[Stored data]

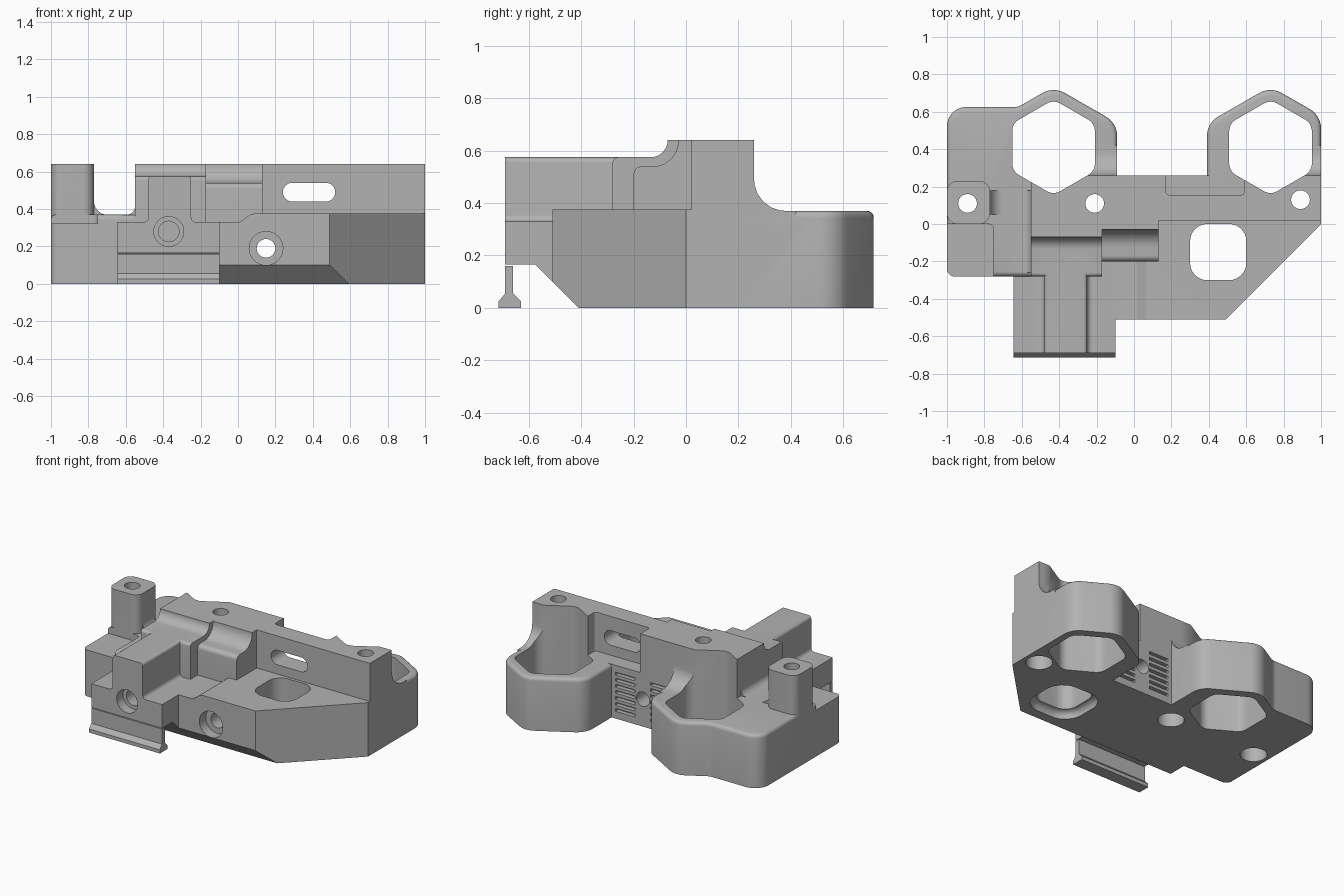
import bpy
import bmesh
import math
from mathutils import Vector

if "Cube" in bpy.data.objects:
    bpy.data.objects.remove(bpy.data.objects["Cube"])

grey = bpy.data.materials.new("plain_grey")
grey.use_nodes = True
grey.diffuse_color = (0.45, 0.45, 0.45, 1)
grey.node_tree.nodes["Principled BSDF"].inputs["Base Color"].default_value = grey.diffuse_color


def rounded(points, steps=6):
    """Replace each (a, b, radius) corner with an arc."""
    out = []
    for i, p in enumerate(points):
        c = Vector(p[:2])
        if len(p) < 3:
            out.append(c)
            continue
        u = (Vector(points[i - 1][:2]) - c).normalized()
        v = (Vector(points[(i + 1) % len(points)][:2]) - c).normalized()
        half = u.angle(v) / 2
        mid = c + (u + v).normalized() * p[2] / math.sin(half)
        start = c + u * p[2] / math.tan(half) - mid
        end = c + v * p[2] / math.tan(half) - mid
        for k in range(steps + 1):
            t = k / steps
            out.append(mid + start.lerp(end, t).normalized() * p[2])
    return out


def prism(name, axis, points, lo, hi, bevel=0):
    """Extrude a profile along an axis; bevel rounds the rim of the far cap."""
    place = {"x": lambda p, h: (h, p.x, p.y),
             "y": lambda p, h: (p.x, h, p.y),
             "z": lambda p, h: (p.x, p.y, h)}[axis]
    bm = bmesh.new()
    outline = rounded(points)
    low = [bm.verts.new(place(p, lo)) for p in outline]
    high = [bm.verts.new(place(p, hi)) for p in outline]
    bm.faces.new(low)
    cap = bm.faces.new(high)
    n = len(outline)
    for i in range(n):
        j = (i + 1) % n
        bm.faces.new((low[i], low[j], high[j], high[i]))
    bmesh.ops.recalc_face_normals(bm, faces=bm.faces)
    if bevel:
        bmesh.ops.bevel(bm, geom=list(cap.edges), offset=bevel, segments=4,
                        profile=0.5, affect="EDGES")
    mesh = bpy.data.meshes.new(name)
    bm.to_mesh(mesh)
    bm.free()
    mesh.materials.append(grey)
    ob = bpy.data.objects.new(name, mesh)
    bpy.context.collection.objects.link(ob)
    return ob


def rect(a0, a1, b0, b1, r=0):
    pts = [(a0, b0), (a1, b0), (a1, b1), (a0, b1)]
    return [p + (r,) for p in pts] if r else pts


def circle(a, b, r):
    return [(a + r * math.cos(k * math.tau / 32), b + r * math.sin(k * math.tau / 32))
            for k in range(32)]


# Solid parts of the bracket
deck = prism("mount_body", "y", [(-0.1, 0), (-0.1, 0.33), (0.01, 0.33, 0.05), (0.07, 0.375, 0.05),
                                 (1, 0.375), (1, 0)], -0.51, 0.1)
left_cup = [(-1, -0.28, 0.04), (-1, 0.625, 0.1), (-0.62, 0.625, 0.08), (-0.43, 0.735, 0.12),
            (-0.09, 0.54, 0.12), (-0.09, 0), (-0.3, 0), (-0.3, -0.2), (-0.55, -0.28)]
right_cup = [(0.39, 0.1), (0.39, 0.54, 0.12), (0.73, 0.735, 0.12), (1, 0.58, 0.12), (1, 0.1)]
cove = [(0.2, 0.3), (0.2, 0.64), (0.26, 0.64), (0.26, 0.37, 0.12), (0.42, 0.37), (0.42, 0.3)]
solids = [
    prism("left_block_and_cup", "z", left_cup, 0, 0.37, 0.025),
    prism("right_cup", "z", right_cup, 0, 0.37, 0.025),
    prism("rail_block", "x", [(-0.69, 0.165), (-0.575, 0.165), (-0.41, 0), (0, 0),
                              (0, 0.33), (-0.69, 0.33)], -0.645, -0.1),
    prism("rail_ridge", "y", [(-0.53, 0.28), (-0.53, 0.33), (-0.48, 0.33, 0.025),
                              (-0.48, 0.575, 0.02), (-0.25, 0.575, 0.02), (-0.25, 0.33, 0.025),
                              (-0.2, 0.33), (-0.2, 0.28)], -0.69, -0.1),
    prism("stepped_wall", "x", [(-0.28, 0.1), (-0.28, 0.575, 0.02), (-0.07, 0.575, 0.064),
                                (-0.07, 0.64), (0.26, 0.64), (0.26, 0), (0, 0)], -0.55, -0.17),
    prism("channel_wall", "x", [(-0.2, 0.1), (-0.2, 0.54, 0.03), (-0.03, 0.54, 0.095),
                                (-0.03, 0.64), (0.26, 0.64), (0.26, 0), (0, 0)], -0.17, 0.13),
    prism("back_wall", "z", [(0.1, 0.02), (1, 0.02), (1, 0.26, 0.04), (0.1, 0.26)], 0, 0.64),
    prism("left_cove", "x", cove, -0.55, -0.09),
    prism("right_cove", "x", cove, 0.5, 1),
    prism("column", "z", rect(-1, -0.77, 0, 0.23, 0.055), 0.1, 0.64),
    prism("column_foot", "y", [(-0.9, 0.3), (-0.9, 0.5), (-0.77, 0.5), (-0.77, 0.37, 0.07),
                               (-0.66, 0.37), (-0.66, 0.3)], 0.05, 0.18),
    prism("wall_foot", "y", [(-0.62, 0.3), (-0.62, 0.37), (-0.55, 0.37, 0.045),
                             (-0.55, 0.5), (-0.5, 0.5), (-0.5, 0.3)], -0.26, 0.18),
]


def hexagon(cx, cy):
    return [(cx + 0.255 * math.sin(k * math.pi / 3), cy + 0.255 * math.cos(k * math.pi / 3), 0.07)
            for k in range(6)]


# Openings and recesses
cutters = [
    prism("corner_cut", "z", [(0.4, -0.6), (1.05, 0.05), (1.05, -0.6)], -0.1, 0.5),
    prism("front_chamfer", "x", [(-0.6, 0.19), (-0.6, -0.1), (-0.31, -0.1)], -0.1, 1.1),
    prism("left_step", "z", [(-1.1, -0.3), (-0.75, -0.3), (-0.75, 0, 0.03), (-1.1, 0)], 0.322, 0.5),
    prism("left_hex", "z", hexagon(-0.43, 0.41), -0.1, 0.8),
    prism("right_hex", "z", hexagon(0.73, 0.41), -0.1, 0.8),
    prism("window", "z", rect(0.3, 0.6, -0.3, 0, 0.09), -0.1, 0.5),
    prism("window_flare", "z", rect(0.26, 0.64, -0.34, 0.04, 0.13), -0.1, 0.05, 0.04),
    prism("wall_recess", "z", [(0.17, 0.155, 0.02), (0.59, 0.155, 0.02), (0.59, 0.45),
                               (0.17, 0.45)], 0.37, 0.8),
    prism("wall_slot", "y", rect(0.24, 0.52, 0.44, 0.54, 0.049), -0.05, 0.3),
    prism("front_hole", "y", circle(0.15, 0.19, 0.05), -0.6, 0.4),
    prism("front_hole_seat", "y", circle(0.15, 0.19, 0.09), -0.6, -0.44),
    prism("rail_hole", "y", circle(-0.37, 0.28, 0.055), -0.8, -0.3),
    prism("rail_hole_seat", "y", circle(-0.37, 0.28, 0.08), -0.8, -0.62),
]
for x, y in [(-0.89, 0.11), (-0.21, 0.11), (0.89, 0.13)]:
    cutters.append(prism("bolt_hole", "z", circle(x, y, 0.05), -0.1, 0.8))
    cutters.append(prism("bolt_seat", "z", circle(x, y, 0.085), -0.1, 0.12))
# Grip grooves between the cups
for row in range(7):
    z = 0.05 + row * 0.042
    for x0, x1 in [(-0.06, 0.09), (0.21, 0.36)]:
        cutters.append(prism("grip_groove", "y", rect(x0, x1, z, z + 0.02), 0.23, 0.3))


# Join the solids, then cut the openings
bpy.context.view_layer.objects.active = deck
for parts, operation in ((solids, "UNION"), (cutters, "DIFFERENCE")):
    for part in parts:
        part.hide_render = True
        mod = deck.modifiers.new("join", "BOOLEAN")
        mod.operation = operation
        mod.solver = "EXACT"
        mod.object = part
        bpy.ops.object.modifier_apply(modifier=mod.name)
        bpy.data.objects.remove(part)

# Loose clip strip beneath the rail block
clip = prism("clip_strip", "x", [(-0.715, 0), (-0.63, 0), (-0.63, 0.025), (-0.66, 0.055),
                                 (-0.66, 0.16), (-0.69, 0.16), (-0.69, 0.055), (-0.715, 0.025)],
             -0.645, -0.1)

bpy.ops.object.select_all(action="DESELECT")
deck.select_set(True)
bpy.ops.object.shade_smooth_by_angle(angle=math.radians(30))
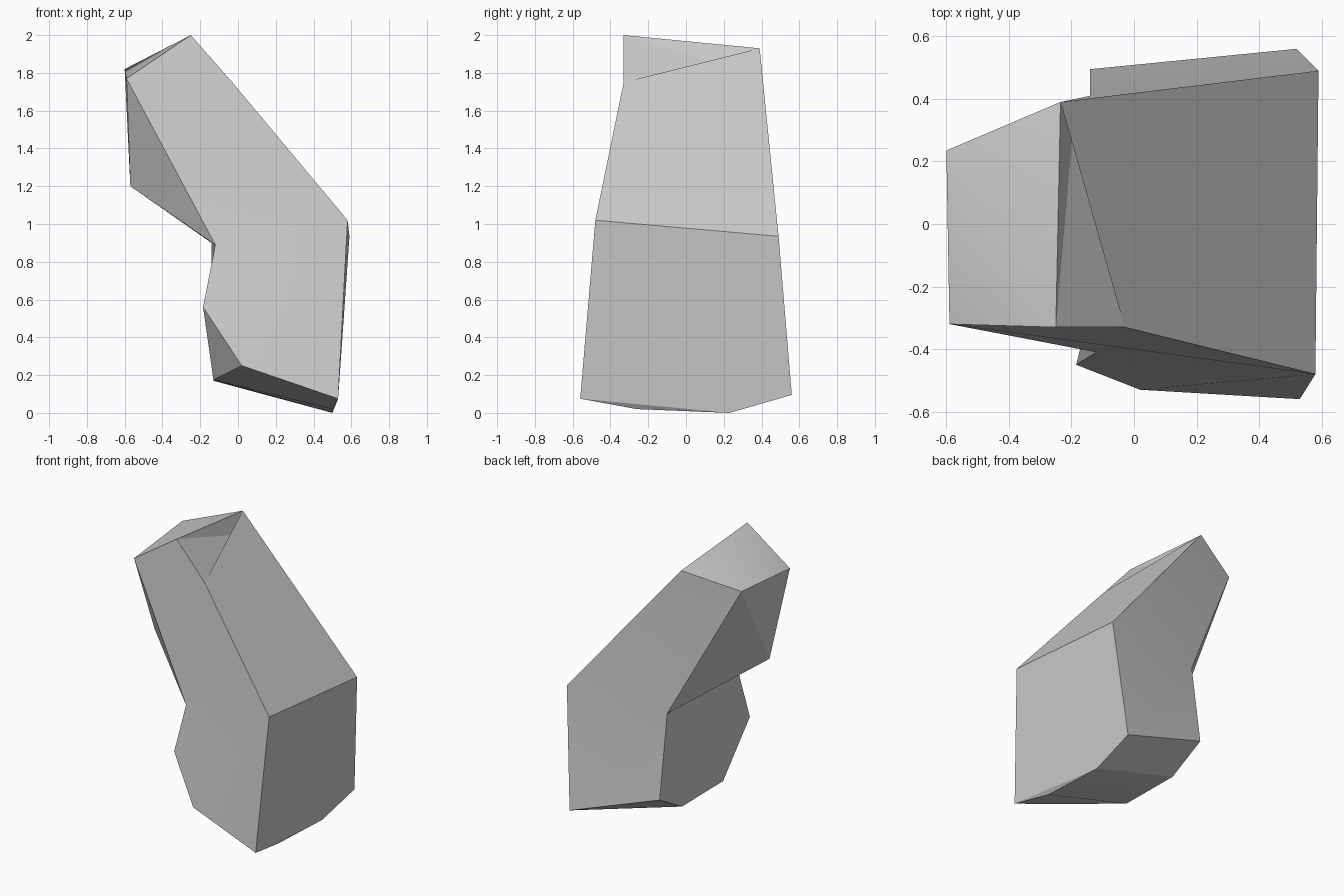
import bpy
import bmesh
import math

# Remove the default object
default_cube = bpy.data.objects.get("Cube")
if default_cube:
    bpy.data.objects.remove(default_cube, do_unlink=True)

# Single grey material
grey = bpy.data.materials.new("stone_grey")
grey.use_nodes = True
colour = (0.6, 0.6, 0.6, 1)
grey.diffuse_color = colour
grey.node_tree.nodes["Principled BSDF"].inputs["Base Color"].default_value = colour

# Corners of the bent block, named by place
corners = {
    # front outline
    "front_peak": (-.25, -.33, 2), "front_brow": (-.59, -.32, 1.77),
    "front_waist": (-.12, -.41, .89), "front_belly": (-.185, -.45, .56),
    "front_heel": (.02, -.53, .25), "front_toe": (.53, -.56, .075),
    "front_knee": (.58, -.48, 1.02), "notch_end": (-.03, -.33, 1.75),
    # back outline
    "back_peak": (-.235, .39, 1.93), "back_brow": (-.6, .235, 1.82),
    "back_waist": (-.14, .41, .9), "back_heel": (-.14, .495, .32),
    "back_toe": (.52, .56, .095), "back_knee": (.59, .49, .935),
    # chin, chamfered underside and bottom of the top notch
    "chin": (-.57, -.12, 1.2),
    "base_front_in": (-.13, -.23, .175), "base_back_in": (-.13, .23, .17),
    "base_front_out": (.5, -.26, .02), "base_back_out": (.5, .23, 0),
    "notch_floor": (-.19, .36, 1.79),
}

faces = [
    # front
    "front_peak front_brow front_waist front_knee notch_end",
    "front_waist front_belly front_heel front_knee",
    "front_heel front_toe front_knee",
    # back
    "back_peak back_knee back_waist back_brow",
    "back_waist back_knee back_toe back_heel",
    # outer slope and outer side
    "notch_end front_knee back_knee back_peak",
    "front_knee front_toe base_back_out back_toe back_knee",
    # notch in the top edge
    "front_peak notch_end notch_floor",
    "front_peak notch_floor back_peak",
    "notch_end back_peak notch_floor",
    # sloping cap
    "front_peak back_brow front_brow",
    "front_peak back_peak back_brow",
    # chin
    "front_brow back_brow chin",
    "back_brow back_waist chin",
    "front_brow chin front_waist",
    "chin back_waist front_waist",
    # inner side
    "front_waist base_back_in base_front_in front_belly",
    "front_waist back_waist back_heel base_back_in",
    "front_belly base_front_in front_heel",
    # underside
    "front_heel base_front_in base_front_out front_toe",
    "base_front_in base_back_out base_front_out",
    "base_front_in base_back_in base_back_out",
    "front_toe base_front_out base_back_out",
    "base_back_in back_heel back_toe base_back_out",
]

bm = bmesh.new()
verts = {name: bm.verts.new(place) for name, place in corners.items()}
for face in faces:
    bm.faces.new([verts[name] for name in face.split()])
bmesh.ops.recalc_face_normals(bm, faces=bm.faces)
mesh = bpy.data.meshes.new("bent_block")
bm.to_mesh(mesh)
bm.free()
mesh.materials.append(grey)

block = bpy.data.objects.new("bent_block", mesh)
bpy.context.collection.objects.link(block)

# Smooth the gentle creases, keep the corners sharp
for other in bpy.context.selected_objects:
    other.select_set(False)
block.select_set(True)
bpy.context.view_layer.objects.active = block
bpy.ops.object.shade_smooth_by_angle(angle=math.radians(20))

= EXERCISE =
The answer should contain only the lines from the start of the records above through the line with "grey.diffuse_color = (0.45, 0.45, 0.45, 1)", copied exactly, and no pictures.

= ANSWER TO THE PROBLEM =
import bpy
import bmesh
import math
from mathutils import Vector

if "Cube" in bpy.data.objects:
    bpy.data.objects.remove(bpy.data.objects["Cube"])

grey = bpy.data.materials.new("plain_grey")
grey.use_nodes = True
grey.diffuse_color = (0.45, 0.45, 0.45, 1)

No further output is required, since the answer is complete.